Dataset entries
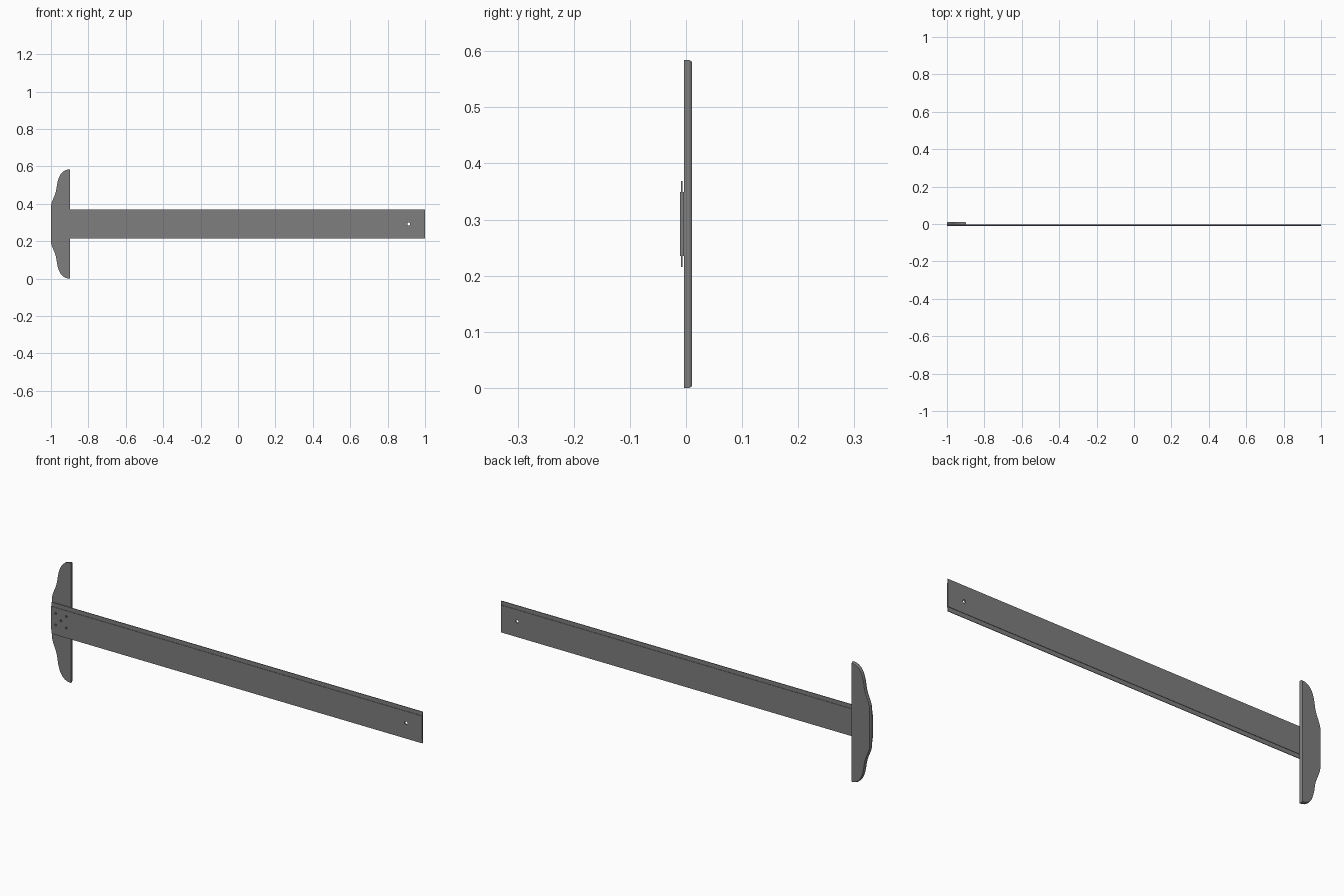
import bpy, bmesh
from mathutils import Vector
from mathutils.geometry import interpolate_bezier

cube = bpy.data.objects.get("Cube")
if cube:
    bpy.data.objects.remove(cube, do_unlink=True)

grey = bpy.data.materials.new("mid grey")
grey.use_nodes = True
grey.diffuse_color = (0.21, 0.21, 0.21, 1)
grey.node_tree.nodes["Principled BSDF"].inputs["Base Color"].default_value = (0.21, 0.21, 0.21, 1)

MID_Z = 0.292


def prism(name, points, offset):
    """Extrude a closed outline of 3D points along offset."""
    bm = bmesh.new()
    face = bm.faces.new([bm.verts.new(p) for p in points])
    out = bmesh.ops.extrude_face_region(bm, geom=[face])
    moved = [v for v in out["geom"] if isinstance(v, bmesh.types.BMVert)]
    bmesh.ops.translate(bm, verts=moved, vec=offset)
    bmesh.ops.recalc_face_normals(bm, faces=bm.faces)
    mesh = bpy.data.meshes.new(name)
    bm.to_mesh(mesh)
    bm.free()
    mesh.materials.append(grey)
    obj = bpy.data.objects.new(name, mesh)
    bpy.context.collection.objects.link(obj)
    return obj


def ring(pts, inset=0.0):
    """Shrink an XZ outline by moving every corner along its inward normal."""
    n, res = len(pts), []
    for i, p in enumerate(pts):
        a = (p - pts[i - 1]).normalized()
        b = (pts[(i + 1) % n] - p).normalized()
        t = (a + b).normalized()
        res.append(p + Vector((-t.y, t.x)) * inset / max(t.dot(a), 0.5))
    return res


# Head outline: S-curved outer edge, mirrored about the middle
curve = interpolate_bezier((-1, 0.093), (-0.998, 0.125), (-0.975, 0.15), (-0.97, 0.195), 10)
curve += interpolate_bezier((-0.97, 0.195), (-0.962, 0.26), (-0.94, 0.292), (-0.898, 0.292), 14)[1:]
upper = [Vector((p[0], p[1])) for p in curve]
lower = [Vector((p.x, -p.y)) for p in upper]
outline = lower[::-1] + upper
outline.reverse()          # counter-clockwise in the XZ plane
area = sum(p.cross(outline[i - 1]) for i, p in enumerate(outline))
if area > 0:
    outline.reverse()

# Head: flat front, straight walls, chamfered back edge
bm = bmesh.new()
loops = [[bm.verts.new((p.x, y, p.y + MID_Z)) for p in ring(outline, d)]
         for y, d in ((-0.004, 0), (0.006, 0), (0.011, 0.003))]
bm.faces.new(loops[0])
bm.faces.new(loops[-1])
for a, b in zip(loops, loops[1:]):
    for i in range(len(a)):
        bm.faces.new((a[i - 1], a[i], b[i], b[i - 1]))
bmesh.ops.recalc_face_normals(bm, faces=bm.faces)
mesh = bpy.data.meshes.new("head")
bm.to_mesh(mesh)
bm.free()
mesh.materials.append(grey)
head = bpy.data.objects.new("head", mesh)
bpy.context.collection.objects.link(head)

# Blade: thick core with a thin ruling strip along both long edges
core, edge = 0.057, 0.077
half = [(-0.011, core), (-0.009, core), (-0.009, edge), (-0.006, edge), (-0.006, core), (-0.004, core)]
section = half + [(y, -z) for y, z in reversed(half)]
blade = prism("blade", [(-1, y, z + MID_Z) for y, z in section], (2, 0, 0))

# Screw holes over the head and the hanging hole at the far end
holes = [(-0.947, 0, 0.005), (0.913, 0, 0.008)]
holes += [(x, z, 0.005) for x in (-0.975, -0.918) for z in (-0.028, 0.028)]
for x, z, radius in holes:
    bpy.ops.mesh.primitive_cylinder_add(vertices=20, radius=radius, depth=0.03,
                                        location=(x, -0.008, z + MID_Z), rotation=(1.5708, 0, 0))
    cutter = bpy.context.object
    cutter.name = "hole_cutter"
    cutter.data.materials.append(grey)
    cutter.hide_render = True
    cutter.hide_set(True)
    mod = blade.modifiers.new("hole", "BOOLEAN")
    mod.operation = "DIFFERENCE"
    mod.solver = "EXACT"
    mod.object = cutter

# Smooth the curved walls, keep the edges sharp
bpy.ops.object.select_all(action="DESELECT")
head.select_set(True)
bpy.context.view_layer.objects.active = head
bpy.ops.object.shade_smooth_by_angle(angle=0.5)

## The task:
Your answer must be a copy of every line in the data above that holds the string "holes".

## Response box:
# Screw holes over the head and the hanging hole at the far end
holes = [(-0.947, 0, 0.005), (0.913, 0, 0.008)]
holes += [(x, z, 0.005) for x in (-0.975, -0.918) for z in (-0.028, 0.028)]
for x, z, radius in holes:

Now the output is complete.